Inform associates were hired to represent the family of a 16-year-old girl who was killed by a drunk driver, Gueorgui Makharadze, the second-ranking diplomat for the Republic of Georgia. Mr. Makharadze was hiding behind his diplomatic immunity and, the family feared, would escape prosecution. A public relations campaign was launched which included protests at the Washington, D.C. crash site, the Embassy of Georgia, and the Justice Department to demand that Mr. Makharadze’s diplomatic immunity be waived and he face trial and a possible prison sentence. Media from around the world covered the protests for 72 hours, leading their broadcasts and headlines with the tragedy of a young woman killed by a diplomat who, it was revealed, had a long history of drunk driving offenses and escaping punishment through claiming diplomatic immunity.
As the media relations campaign raged, a lobbying effort ensued to gain Congressional support in the form of a letter demanding that Mr. Makharadze’s immunity be waived, which was an unprecedented action and a condition to trial. The letter was submitted to the U.S. State Department, then to the office of Georgian President Eduard A. Shevardnadze, who waived Mr. Makharadze’s immunity. He was subsequently tried and sentenced to 7 to 21 years in a North Carolina prison.
The coordinated public relations, grassroots campaign and lobbying effort of this case demonstrates the power of an integrated campaign to influence long-held perceptions, motivate action and, ultimately, change the course of history.
A senior Inform associate was engaged by technology giant Cisco Systems to orchestrate the launch of its new defense and space division, Cisco Defense and Space Group.
The associate quickly organized Cisco’s global PR and marketing teams to create a launch plan that would consist of multiple news interviews and conference sponsorships throughout Europe and Asia and culminate with an EU theatre employee address by CEO, John Chambers.
The results were headlines that spoke of the reluctant, if not altruistic, involvement of Cisco Systems in the defense effort of the United States following the attacks of September 11, 2001, at the request of President George W. Bush. The company was rightfully viewed as a patriotic partner in the development of intelligent communications systems that would protect U.S. civilians and troops on the ground in the Middle East.
An Inform associate was asked to join a group of U.S. business executives and a U.S. Congressional delegation to Russia to participate in the Russian Federation’s annual defense and technology convention.

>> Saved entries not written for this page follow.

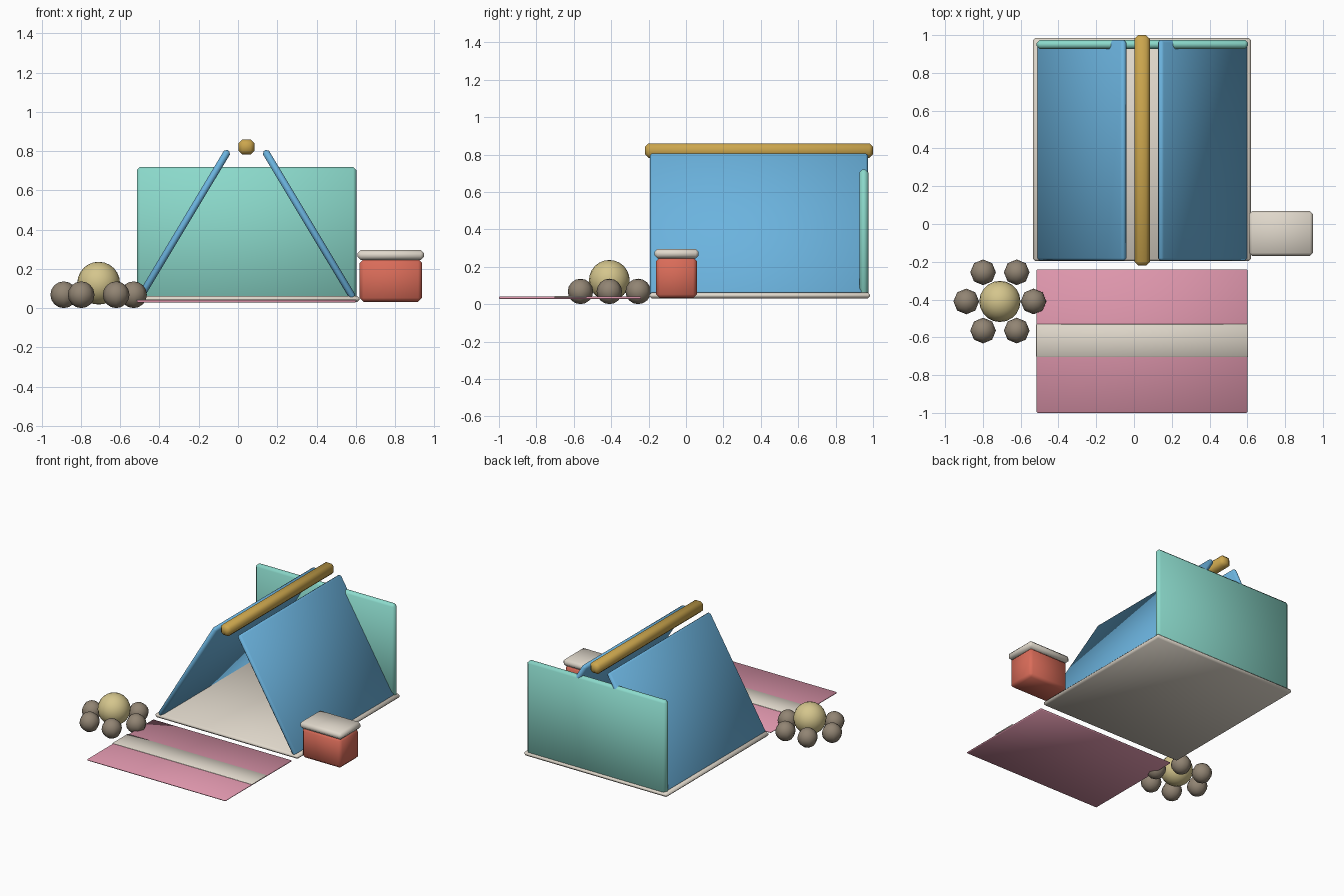
import bpy, bmesh, math
from mathutils import Matrix

cube = bpy.data.objects.get("Cube")
if cube:
    bpy.data.objects.remove(cube, do_unlink=True)


def material(name, rgb):
    mat = bpy.data.materials.new(name)
    mat.use_nodes = True
    color = (*rgb, 1.0)
    mat.diffuse_color = color
    mat.node_tree.nodes["Principled BSDF"].inputs["Base Color"].default_value = color
    return mat


BLUE = material("canvas blue", (0.147, 0.45, 0.73))
TEAL = material("back wall teal", (0.26, 0.70, 0.60))
PINK = material("rug pink", (0.73, 0.305, 0.413))
CREAM = material("cream", (0.745, 0.686, 0.597))
GOLD = material("pole gold", (0.60, 0.38, 0.075))
STRAW = material("fire straw", (0.66, 0.56, 0.265))
RED = material("cooler red", (0.70, 0.15, 0.10))
STONE = material("stone brown", (0.285, 0.232, 0.172))


def finish(bm, name, mat, location):
    for face in bm.faces:
        face.smooth = True
    mesh = bpy.data.meshes.new(name)
    bm.to_mesh(mesh)
    bm.free()
    mesh.materials.append(mat)
    obj = bpy.data.objects.new(name, mesh)
    obj.location = location
    bpy.context.collection.objects.link(obj)
    return obj


def box(name, mat, x, y, z, bevel, tilt=0.0):
    """Chamfered box spanning the (low, high) ranges, tilted about y."""
    spans = (x, y, z)
    size = [high - low for low, high in spans]
    bm = bmesh.new()
    bmesh.ops.create_cube(bm, size=1.0, matrix=Matrix.Diagonal((*size, 1.0)))
    obj = finish(bm, name, mat, [(low + high) / 2 for low, high in spans])
    obj.rotation_euler.y = tilt
    chamfer = obj.modifiers.new("chamfer", "BEVEL")
    chamfer.width = bevel
    chamfer.segments = 1
    return obj


def ball(name, mat, location, radius, segments, rings):
    bm = bmesh.new()
    bmesh.ops.create_uvsphere(bm, u_segments=segments, v_segments=rings, radius=radius)
    return finish(bm, name, mat, location)


# Tent floor and back wall
MID = 0.043
box("tent_floor", CREAM, (-0.535, 0.62), (-0.197, 0.985), (0.03, 0.062), 0.013)
box("back_wall", TEAL, (-0.515, 0.603), (0.927, 0.975), (0.03, 0.72), 0.016)

# Two leaning canvas sides
foot, top, low, high = 0.545, 0.093, 0.05, 0.803
length = math.hypot(foot - top, high - low)
lean = math.atan2(foot - top, high - low)
for side, name in ((1, "left_canvas"), (-1, "right_canvas")):
    cx, cz = MID + side * (foot + top) / 2, (low + high) / 2
    box(name, BLUE, (cx - 0.018, cx + 0.018), (-0.193, 0.973),
        (cz - length / 2, cz + length / 2), 0.012, -side * lean)

# Ridge pole
box("ridge_pole", GOLD, (MID - 0.041, MID + 0.041), (-0.22, 1.0), (0.782, 0.86), 0.02)

# Rug with a raised stripe
box("rug", PINK, (-0.515, 0.6), (-1.0, -0.24), (0.028, 0.04), 0.004)
box("rug_stripe", CREAM, (-0.518, 0.604), (-0.705, -0.53), (0.035, 0.044), 0.003)

# Cooler with lid
box("cooler_body", RED, (0.62, 0.938), (-0.16, 0.058), (0.032, 0.25), 0.02)
box("cooler_lid", CREAM, (0.609, 0.948), (-0.169, 0.068), (0.245, 0.295), 0.016)

# Fire ball in a ring of stones
FX, FY, RING = -0.71, -0.41, 0.178
ball("fire_ball", STRAW, (FX, FY, 0.127), 0.109, 20, 12)
for i in range(6):
    a = i * math.tau / 6
    ball(f"fire_stone_{i + 1}", STONE,
         (FX + RING * math.cos(a), FY + RING * math.sin(a), 0.068), 0.068, 8, 8)
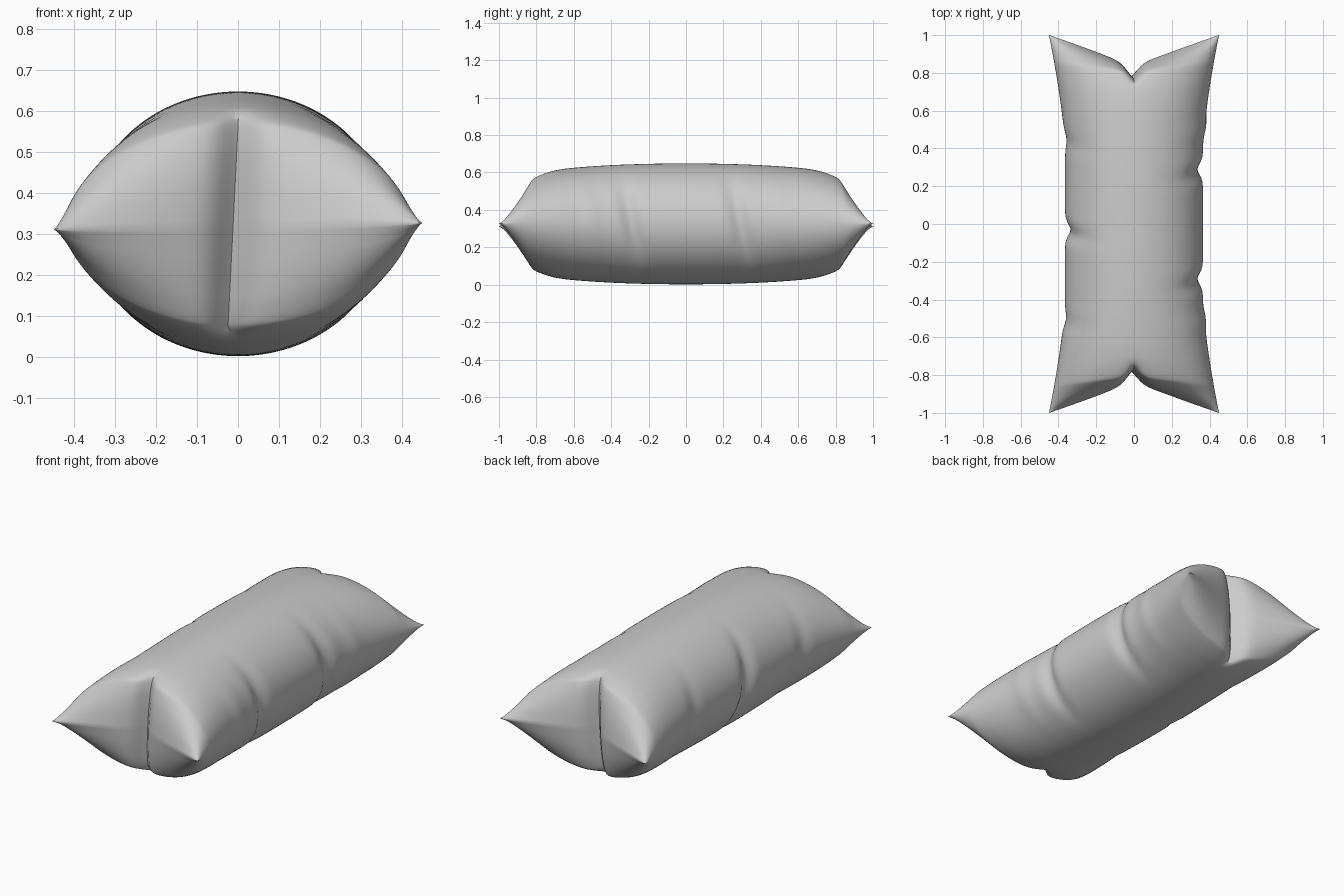
import bpy, bmesh, math

cube = bpy.data.objects.get("Cube")
if cube:
    bpy.data.objects.remove(cube)

MID = 0.325      # height of the seam
AROUND = 160     # points in one cross-section
SUB = 9          # rings per profile step

# Half-length profile: (y on the centre line, half height, corner flare)
PROFILE = [(0, .323, 0), (.2, .321, 0), (.4, .314, 0), (.58, .302, .03),
           (.68, .29, .08), (.73, .275, .16), (.755, .245, .3), (.768, .2, .5),
           (.774, .15, .7), (.778, .09, .86), (.78, .01, 1)]

# Side wrinkles: (side, y, depth, width)
DENTS = [(1, .29, .03, .045), (1, -.29, .03, .045), (-1, -.03, .03, .045),
         (1, .52, -.008, .05), (1, -.5, -.008, .05),
         (-1, .45, .01, .05), (-1, -.5, .012, .05)]


def catmull(a, b, c, d, t):
    return .5 * (2 * b + (c - a) * t + (2 * a - 5 * b + 4 * c - d) * t * t
                 + (3 * b - a - 3 * c + d) * t ** 3)


def stations():
    first = (-PROFILE[1][0], PROFILE[1][1], 0)
    pts = [first] + PROFILE + [PROFILE[-1]]
    out = []
    for i in range(len(PROFILE) - 1):
        for s in range(SUB):
            out.append([catmull(*col, s / SUB) for col in zip(*pts[i:i + 4])])
    return out + [list(PROFILE[-1])]


def smooth(t):
    t = max(0, min(1, t))
    return t * t * (3 - 2 * t)


def point(end, y0, h, g, a):
    u, c = math.sin(a), math.cos(a)
    pinch = smooth((.295 - h) / .05)
    # the end seam runs out to the corners and is pinched in at the middle
    notch = .055 * (1 - math.exp(-(abs(u) / .1) ** 1.5))
    y = y0 + pinch * notch + g * .165 * abs(u)
    w = .365 + .085 * (max(0, y - .4) / .6) ** 1.4
    power = 1 + .25 * g * (1 - smooth((g - .9) / .1))
    z = math.copysign(h * abs(c) ** power, c)
    x = u * w
    # wrinkles along both long sides, leaning slightly
    for side, dy, depth, width in DENTS:
        if u * side > 0:
            lean = end * y - dy + .2 * z
            x -= side * depth * abs(u) ** 3 * math.exp(-(lean / width) ** 2)
    # centre crease leans, and the seam is a little higher on one side
    x += pinch * math.exp(-(u / .25) ** 2) * (-.012 + .05 * z)
    z += .008 * u * g - .006 * g
    return x, end * y, MID + z


# Stuffed pillow body
bm = bmesh.new()
half = stations()
rows = [(-1, s) for s in reversed(half[1:])] + [(1, s) for s in half]
angles = [2 * math.pi * i / AROUND for i in range(AROUND)]
rings = [[bm.verts.new(point(e, *s, a)) for a in angles] for e, s in rows]
for r0, r1 in zip(rings, rings[1:]):
    for i in range(AROUND):
        j = (i + 1) % AROUND
        bm.faces.new((r0[i], r0[j], r1[j], r1[i]))

# Flat seam strip closing each end, joining upper and lower edge
quarter = AROUND // 4
for ring in (rings[0], rings[-1]):
    upper = [ring[i % AROUND] for i in range(-quarter, quarter + 1)]
    lower = [ring[(2 * quarter - i) % AROUND] for i in range(-quarter, quarter + 1)]
    for i in range(2 * quarter):
        quad = [upper[i], upper[i + 1], lower[i + 1], lower[i]]
        bm.faces.new(list(dict.fromkeys(quad)))
bmesh.ops.recalc_face_normals(bm, faces=bm.faces)

mesh = bpy.data.meshes.new("pillow")
bm.to_mesh(mesh)
bm.free()
pillow = bpy.data.objects.new("pillow", mesh)
bpy.context.collection.objects.link(pillow)

# Plain grey cloth
cloth = bpy.data.materials.new("grey cloth")
cloth.use_nodes = True
colour = (.6, .6, .6, 1)
cloth.diffuse_color = colour
cloth.node_tree.nodes["Principled BSDF"].inputs["Base Color"].default_value = colour
mesh.materials.append(cloth)

bpy.ops.object.select_all(action='DESELECT')
pillow.select_set(True)
bpy.context.view_layer.objects.active = pillow
bpy.ops.object.shade_smooth_by_angle(angle=math.radians(50))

Among the topics addressed were technological innovation and facing the global threat of bioterrorism.
For the first time in modern history, a U.S. and former Soviet-era scientist worked together, sharing their research on the effects of the small pox agent on human beings, their individual vaccine development work and how best to engage their respective governments, encouraging cooperation.
A public and media relations campaign was developed to raise awareness of the global threat of smallpox and its sale by rogue scientists to the terrorism community. Global media was engaged, and the scientific team spoke out about the seriousness of the small pox threat and their respective and collective efforts to meet that threat through the development of a vaccine. CNN, NBC News, The New York Time, BBC, Business Week, and other international news organizations carried the story, along with interviews with the two scientists, and the issue remains a top agenda of international health and governmental organizations to this day.